To the editor:
Dorothy van den Honert's columns are always a source of stimulation, especially her most one of July 29 ("Talking grammar, and a little Trump.") Her concern about the spelling of the word "judg(e)ment" puts her squarely in the camp of those who believe English spelling should be phonetic, and English grammar should be regular. She thus joins such luminaries as Benjamin Franklin, Noah Webster and Theodore Roosevelt.
There have been some successes. Americans have omitted the French "u" in such words as "honor" or "valor." But by and large we retain many spelling oddities: all those "ght" spellings, as in "light," and "right." The attempts to pronounce such words phonetically would be frightful.
Unfortunately for the regularization camp, language in general, and English in particular, resisted such ordering since Caxton started setting type in 1476. He ended the phonetic spelling of English by, ironically, regularizing it while the pronunciations were still changing. Even now we in American drink tea ("tee") instead of tea ("tay"). Before Caxton, one could spell a word just as it sounded to the person. The result was a wide range of spellings, depending upon what dialect of English one spoke, and probably on one's hearing.

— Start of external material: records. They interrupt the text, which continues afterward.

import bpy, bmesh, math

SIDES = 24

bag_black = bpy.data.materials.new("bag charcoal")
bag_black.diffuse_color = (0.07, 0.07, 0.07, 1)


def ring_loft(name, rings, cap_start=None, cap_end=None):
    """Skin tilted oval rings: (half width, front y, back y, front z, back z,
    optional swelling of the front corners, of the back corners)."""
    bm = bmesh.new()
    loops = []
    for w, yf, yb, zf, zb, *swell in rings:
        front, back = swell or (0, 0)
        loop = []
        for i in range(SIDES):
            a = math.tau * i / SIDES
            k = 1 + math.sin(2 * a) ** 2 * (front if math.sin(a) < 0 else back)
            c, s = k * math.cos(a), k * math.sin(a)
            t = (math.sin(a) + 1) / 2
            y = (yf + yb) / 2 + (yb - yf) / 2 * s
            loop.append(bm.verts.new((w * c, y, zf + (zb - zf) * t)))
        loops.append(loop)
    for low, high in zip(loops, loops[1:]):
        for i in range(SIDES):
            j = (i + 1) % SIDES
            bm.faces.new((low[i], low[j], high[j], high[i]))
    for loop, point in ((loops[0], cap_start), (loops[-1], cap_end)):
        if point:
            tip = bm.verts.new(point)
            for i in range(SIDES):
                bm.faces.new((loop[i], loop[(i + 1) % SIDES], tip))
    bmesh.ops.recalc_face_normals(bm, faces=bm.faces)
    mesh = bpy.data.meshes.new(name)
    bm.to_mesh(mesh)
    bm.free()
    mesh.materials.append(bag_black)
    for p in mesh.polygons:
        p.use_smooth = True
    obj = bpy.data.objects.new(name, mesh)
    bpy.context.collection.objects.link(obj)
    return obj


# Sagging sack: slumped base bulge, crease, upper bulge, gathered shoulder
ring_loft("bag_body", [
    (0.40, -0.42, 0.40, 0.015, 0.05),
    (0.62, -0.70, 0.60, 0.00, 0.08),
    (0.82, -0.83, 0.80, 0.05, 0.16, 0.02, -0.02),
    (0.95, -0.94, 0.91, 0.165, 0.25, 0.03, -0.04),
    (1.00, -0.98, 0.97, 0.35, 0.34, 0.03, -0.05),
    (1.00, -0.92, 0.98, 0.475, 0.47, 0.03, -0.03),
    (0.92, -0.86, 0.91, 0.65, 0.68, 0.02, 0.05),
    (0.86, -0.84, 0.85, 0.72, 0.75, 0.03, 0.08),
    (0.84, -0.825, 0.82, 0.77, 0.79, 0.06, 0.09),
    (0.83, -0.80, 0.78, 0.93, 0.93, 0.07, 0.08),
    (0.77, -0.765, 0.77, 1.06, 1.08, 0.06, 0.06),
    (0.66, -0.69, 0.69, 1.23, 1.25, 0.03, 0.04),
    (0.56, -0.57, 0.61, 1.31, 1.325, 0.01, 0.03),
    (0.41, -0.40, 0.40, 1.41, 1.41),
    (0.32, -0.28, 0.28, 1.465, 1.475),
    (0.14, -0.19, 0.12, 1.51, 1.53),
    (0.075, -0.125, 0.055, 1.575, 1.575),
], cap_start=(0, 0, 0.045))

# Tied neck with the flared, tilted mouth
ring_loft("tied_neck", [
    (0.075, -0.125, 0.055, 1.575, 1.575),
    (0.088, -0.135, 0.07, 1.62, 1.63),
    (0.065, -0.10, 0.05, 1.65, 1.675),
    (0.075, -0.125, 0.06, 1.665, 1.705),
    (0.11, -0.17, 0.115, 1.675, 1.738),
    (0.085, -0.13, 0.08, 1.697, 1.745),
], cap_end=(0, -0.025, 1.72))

Samuel Johnson, the "Great Lexicographer," spelled the word "Judgment" in The Dictionary of the English Language (1755). The Oxford English Dictionary provides both spellings. The consensus among usage experts is that Americans tend to prefer the spelling without the "e" and the British prefer the spelling with the "e."
English grammar can be equally arbitrary. We all believe that the subject and the predicate of a sentence should agree in number: plural subjects with plural predicates, and singular subjects with singular predicates. At least I think that I am correct in asserting this fact, aren't I? Wait a minute. I just put a plural verb ("are") with a singular subject ("I"), and have not violated accepted English usage. Rationally I should return to the contraction of "am not" popular in the past. But Mrs. van den Honert may object to my use of "ain't."
As hard as we try, we cannot force grammar to follow prescriptive rules. But that is the beauty of language: it allows for infinite variety and subtle shades of expression. We would all be much poorer if we had to reject the imagery of the final two lines in Wallace Stevens' "Anecdote of the Jar":
"It did not give of bird or bush
Like nothing else in Tennessee."
There are ways to describe English grammar accurately, but the straightjacket of prescriptive grammar is both stultifying and futile.
William Irvin, Pittsfield